In conversation with Mina Al-Oraibi, editor-in-chief of The National, Antoon shared with his audience how he had been deeply scarred and haunted by the war in his native Iraq, and said his fourth and most sophisticated novel, The Book of Collateral Damage, stemmed from a desire to portray the perspective of civilians and their lives that often tend to be erased from historical records.
The novel is an attempt to come to terms with loss and the extent of loss, said the author, who chose to write on ‘the first minute of the war’ in which every second would tell the story of precious or ordinary objects, buildings, animals or plants.
“Once the idea of a novel comes to me, the idea begins to take a life of its own,” said Antoon. “The style of writing is not an easy, linear narrative,” he explained. “This is a book about destruction; and it had to be fractured for I was keen that the structure of the novel should mirror the theme of the book.”

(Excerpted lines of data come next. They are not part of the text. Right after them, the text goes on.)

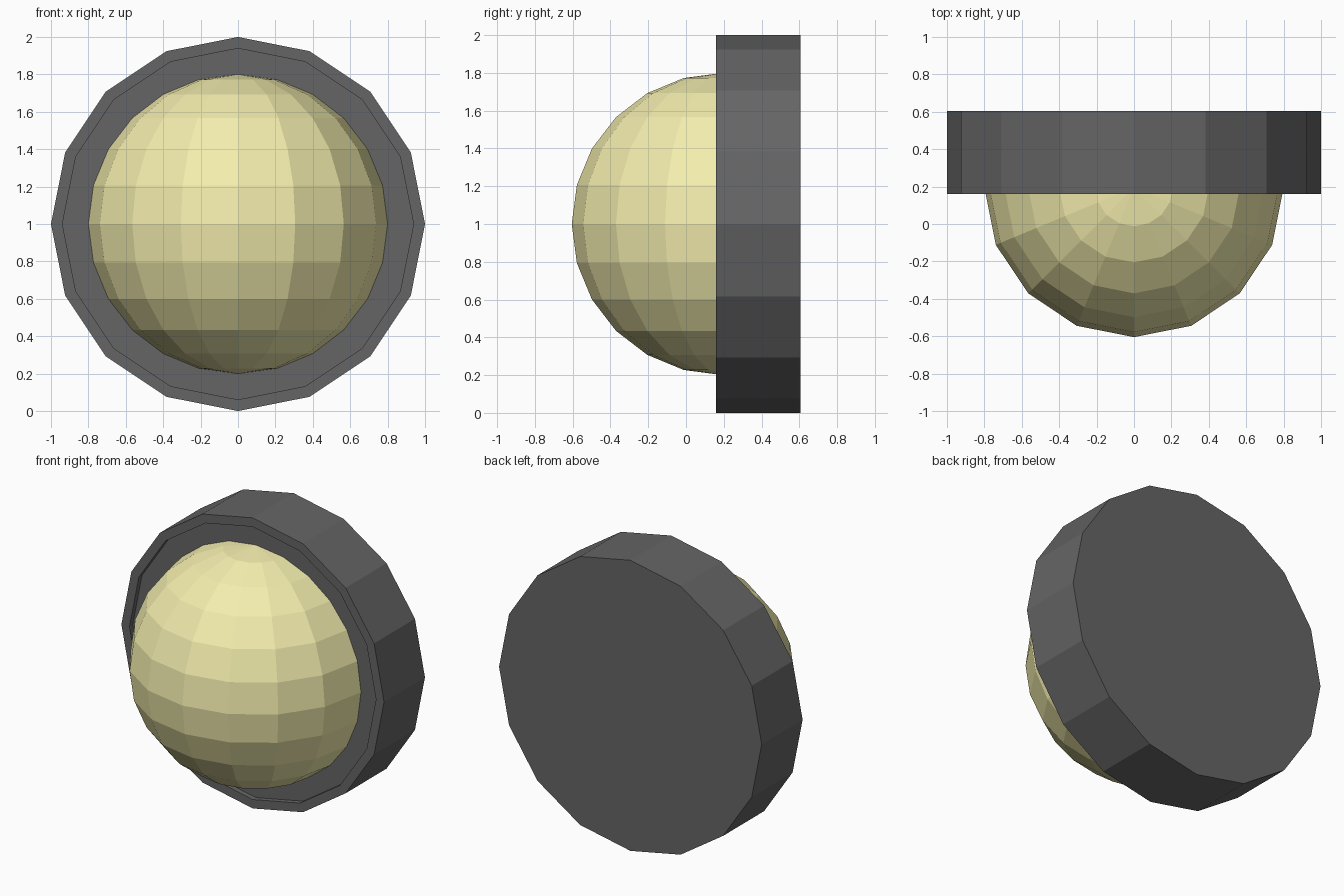
import bpy, bmesh
from math import pi
from mathutils import Matrix

if "Cube" in bpy.data.objects:
    bpy.data.objects.remove(bpy.data.objects["Cube"])

FRONT, BACK, SEAT = 0.16, 0.605, 0.195   # y of rim, back face and recess floor


def make_object(name, bm, colour):
    bmesh.ops.recalc_face_normals(bm, faces=bm.faces)
    mesh = bpy.data.meshes.new(name)
    bm.to_mesh(mesh)
    bm.free()
    obj = bpy.data.objects.new(name, mesh)
    bpy.context.collection.objects.link(obj)
    mat = bpy.data.materials.new(name + "_colour")
    mat.diffuse_color = (*colour, 1)
    mat.use_nodes = True
    mat.node_tree.nodes["Principled BSDF"].inputs["Base Color"].default_value = mat.diffuse_color
    mesh.materials.append(mat)
    return obj


# Housing: 16-sided drum with a shallow recess inside a thin rim
bm = bmesh.new()
bmesh.ops.create_cone(bm, cap_ends=True, segments=16, radius1=1, radius2=1,
                      depth=BACK - FRONT,
                      matrix=Matrix.Translation((0, (FRONT + BACK) / 2, 1))
                      @ Matrix.Rotation(pi / 2, 4, 'X'))
bm.normal_update()
front = min(bm.faces, key=lambda f: f.calc_center_median().y)
bmesh.ops.inset_region(bm, faces=[front], thickness=0.06, use_even_offset=True)
floor = bmesh.ops.extrude_discrete_faces(bm, faces=[front])["faces"][0]
for v in floor.verts:
    v.co.y = SEAT
make_object("housing", bm, (0.13, 0.13, 0.13))

# Lens: front half of a faceted sphere, seated on the recess floor
bm = bmesh.new()
bmesh.ops.create_uvsphere(bm, u_segments=16, v_segments=12, radius=0.8,
                          matrix=Matrix.Translation((0, SEAT, 1)))
behind = [v for v in bm.verts if v.co.y > SEAT + 0.001]
bmesh.ops.delete(bm, geom=behind, context='VERTS')
make_object("lens", bm, (0.9, 0.85, 0.42))
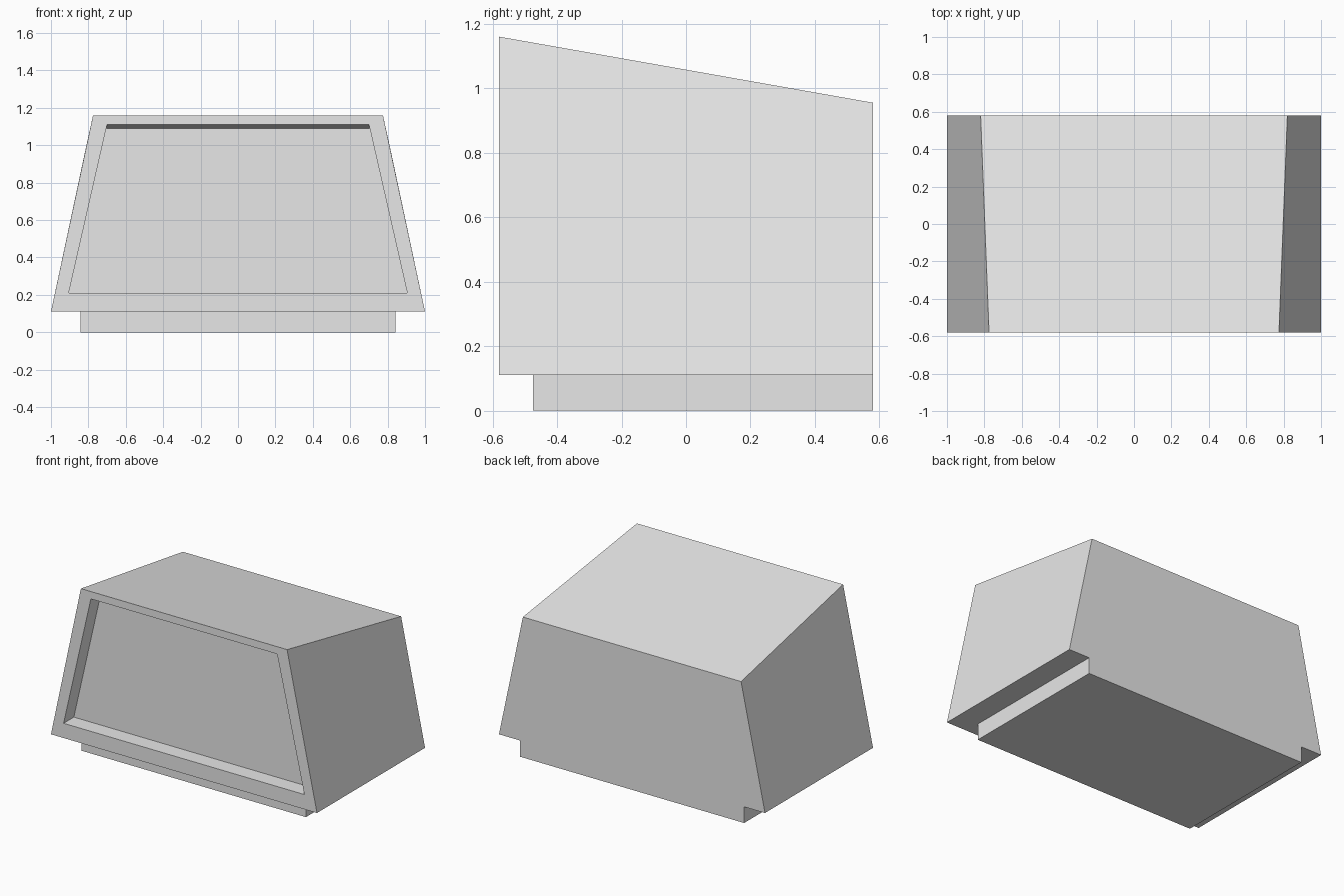
import bpy
import bmesh

cube = bpy.data.objects.get("Cube")
if cube:
    bpy.data.objects.remove(cube, do_unlink=True)

grey = bpy.data.materials.new("light grey")
grey.use_nodes = True
colour = (0.8, 0.8, 0.8, 1)
grey.diffuse_color = colour
grey.node_tree.nodes["Principled BSDF"].inputs["Base Color"].default_value = colour


def trapezoid(y, low_half, low_z, top_half, top_z):
    """Four corners of an upright trapezoid, counter-clockwise from the front."""
    return [(-low_half, y, low_z), (low_half, y, low_z),
            (top_half, y, top_z), (-top_half, y, top_z)]


def loft(name, rings):
    """Join rings with side walls and cap the first and last ring."""
    bm = bmesh.new()
    loops = [[bm.verts.new(co) for co in ring] for ring in rings]
    for a, b in zip(loops, loops[1:]):
        for i in range(4):
            j = (i + 1) % 4
            bm.faces.new((a[i], a[j], b[j], b[i]))
    bm.faces.new(loops[0])
    bm.faces.new(loops[-1])
    bmesh.ops.recalc_face_normals(bm, faces=bm.faces)
    mesh = bpy.data.meshes.new(name)
    bm.to_mesh(mesh)
    bm.free()
    mesh.materials.append(grey)
    obj = bpy.data.objects.new(name, mesh)
    bpy.context.collection.objects.link(obj)
    return obj


FRONT, BACK, FLOOR = -0.58, 0.58, 0.11

# Tapered housing with a sloping top and a recessed front panel
loft("housing", [
    trapezoid(BACK, 1.0, FLOOR, 0.82, 0.955),
    trapezoid(FRONT, 1.0, FLOOR, 0.775, 1.16),
    trapezoid(FRONT, 0.905, 0.21, 0.70, 1.11),
    trapezoid(FRONT + 0.11, 0.905, 0.21, 0.705, 1.09),
])

# Plinth set in at the front and sides, flush at the back
loft("plinth", [
    trapezoid(BACK, 0.843, 0, 0.843, FLOOR),
    trapezoid(-0.475, 0.843, 0, 0.843, FLOOR),
])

Weaving together two narrative threads from the perspectives of Nameer, a young Iraqi scholar earning his doctorate at Harvard; and Wadood, an eccentric bookseller who has catalogued everything destroyed by war; The Book of Collateral Damage, is a moving testament to the trauma of a nation in the throes of extreme and continued conflict.
“I think of my Iraqi and Arab readers as the front row audience,” said the author, whose book also offers a fascinating picture of culturally significant objects and social traditions that are rooted in the Iraqi way of life. Amongst the many inanimate objects that seem to take a life of its own in the book is a Kashan carpet that once adorned the floors of a happy home. In another instance, he personifies a tree, writing eloquently about the agony and pain it experiences in the process of being struck down.
“In the ancient Arabic poetry traditions, we have examples of many poets who write of objects as if they are alive,” says Antoon. “I use the language of poetry in my novel, because it is rich in figurative vocabulary. The book is a mix of old prose, poetry and narratives of Arabic literature as it was my intention to veer away from the traditional path to be on one that is more innovative.”
Going back to Iraq in 2003 after he left his homeland in 1991 – like Nameer in the story, was a very painful experience, says the author. “I kept reading about Iraq, thought I knew all that was happening, and firmly believed that I was ready to go back. But the shock of seeing the pain and destruction firsthand was deeply distressing.”
“The city was ravaged and people looked drained, tired and exhausted. It was as if time had affected them in a completely different way; they had been run over and crushed under the weight of the war,” he said.
Following the discussion, Antoon signed copies of his books for attendees and continued discussions about his works, and plans.
Organised by Al Rawi Bookstore & Cultural Café in collaboration with the Sharjah World Book Capital Office (SWBC Office), #Book_Talks events are monthly gatherings that aim to promote a culture of reading among community members and help them develop a deeper literary understanding and appreciation through their interactions with prominent Arab writers and authors who are invited to speak at these events.